In October, the OECD Nuclear Energy Agency said nuclear energy is virtually carbon-free across its life cycle and the only carbon-mitigating technology with a proven track record on the scale required.
Now, more than two decades after accidents at Chernobyl and Three Mile Island, some people in the industry are backing a makeover for nuclear power stations in an effort to transform the industry from an industrial pariah to an environmental savior.
EDF Energy, a French nuclear operator, has arranged for presentations by architectural firms to improve the visual impact of plants, World Nuclear News, a news service for the industry, reported in September.
That move lit hopes that improving the appearance of new nuclear power plants could perhaps help to recreate some of the excitement that surrounded nuclear technology in the 1950s, W.N.N. said.
At the same time, W.N.N. started a competition called Be a nuclear architect to encourage readers to submit designs of the future that change the face of nuclear power.
Have your own idea for prettifying nuclear power? Send your sketches here. Well publish a selection of them in a later post.
Some of the results, published this week, seek to replace boxy looking reactor housings and brutalist concrete cooling towers with sunken structures and new skins that are translucent or are covered in vegetation and shroud the facilities.
Of course, it still is early days for the so-called nuclear renaissance. Even so, if nuclear power is about to soar in popularity, that could mean plenty of work for architects.

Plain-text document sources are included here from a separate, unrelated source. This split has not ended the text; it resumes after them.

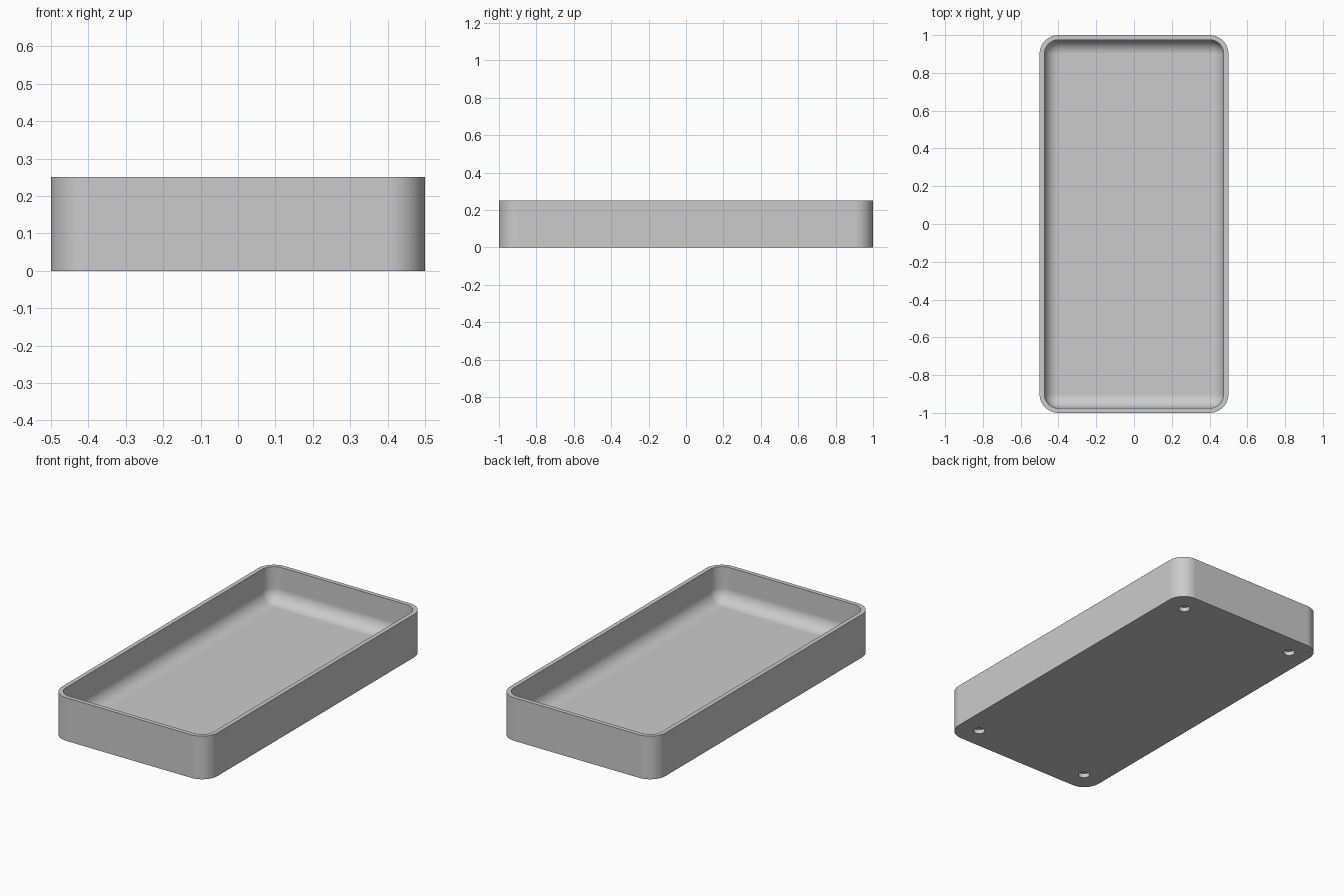
import bpy
import bmesh
from math import sin, cos, pi, radians

cube = bpy.data.objects.get("Cube")
if cube:
    bpy.data.objects.remove(cube, do_unlink=True)

HALF_X, HALF_Y, HEIGHT = 0.5, 1.0, 0.25
CORNER, WALL, FLOOR, FILLET = 0.1, 0.025, 0.05, 0.075
STEPS = 12

grey = bpy.data.materials.new("plain grey")
grey.use_nodes = True
colour = (0.6, 0.6, 0.6, 1)
grey.diffuse_color = colour
grey.node_tree.nodes["Principled BSDF"].inputs["Base Color"].default_value = colour


def rounded_ring(bm, inset, z):
    """Rounded rectangle set in from the outer outline."""
    r = max(CORNER - inset, 0)
    ring = []
    for quarter, (sx, sy) in enumerate([(1, 1), (-1, 1), (-1, -1), (1, -1)]):
        for i in range(STEPS + 1):
            a = (quarter + i / STEPS) * pi / 2
            ring.append(bm.verts.new((sx * (HALF_X - CORNER) + r * cos(a),
                                      sy * (HALF_Y - CORNER) + r * sin(a), z)))
    return ring


# Tray shell: outer wall, rim, inner wall, then the fillet into the floor
profile = [(0, 0), (0, HEIGHT), (WALL, HEIGHT)]
for i in range(STEPS + 1):
    a = i / STEPS * pi / 2
    profile.append((WALL + FILLET * (1 - cos(a)), FLOOR + FILLET * (1 - sin(a))))

bm = bmesh.new()
rings = [rounded_ring(bm, inset, z) for inset, z in profile]
for low, high in zip(rings, rings[1:]):
    for i in range(len(low)):
        j = (i + 1) % len(low)
        bm.faces.new((low[i], low[j], high[j], high[i]))
bm.faces.new(rings[0][::-1])
bm.faces.new(rings[-1])
bmesh.ops.remove_doubles(bm, verts=bm.verts, dist=0.0001)
bmesh.ops.recalc_face_normals(bm, faces=bm.faces)
mesh = bpy.data.meshes.new("tray")
bm.to_mesh(mesh)
bm.free()
mesh.materials.append(grey)
tray = bpy.data.objects.new("tray", mesh)
bpy.context.collection.objects.link(tray)

# Four shallow round recesses in the underside
bm = bmesh.new()
for sx in (-1, 1):
    for sy in (-1, 1):
        made = bmesh.ops.create_cone(bm, cap_ends=True, segments=32,
                                     radius1=0.031, radius2=0.031, depth=0.05)
        bmesh.ops.translate(bm, verts=made["verts"], vec=(sx * 0.375, sy * 0.875, 0))
cut_mesh = bpy.data.meshes.new("recess_cutter")
bm.to_mesh(cut_mesh)
bm.free()
cut_mesh.materials.append(grey)
cutter = bpy.data.objects.new("recess_cutter", cut_mesh)
bpy.context.collection.objects.link(cutter)
cutter.hide_render = True

bpy.ops.object.select_all(action='DESELECT')
tray.select_set(True)
bpy.context.view_layer.objects.active = tray
cut = tray.modifiers.new("recesses", 'BOOLEAN')
cut.operation = 'DIFFERENCE'
cut.solver = 'EXACT'
cut.object = cutter
bpy.ops.object.modifier_apply(modifier=cut.name)
bpy.data.objects.remove(cutter, do_unlink=True)

# Smooth corners and fillet, crisp rim and base
bpy.ops.object.shade_smooth_by_angle(angle=radians(30))
weighted = tray.modifiers.new("flat_face_normals", 'WEIGHTED_NORMAL')
weighted.keep_sharp = True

In its recent report, the Nuclear Energy Agency said it foresaw the possibility of almost four times the current supply of nuclear-generated electricity on tap by 2050.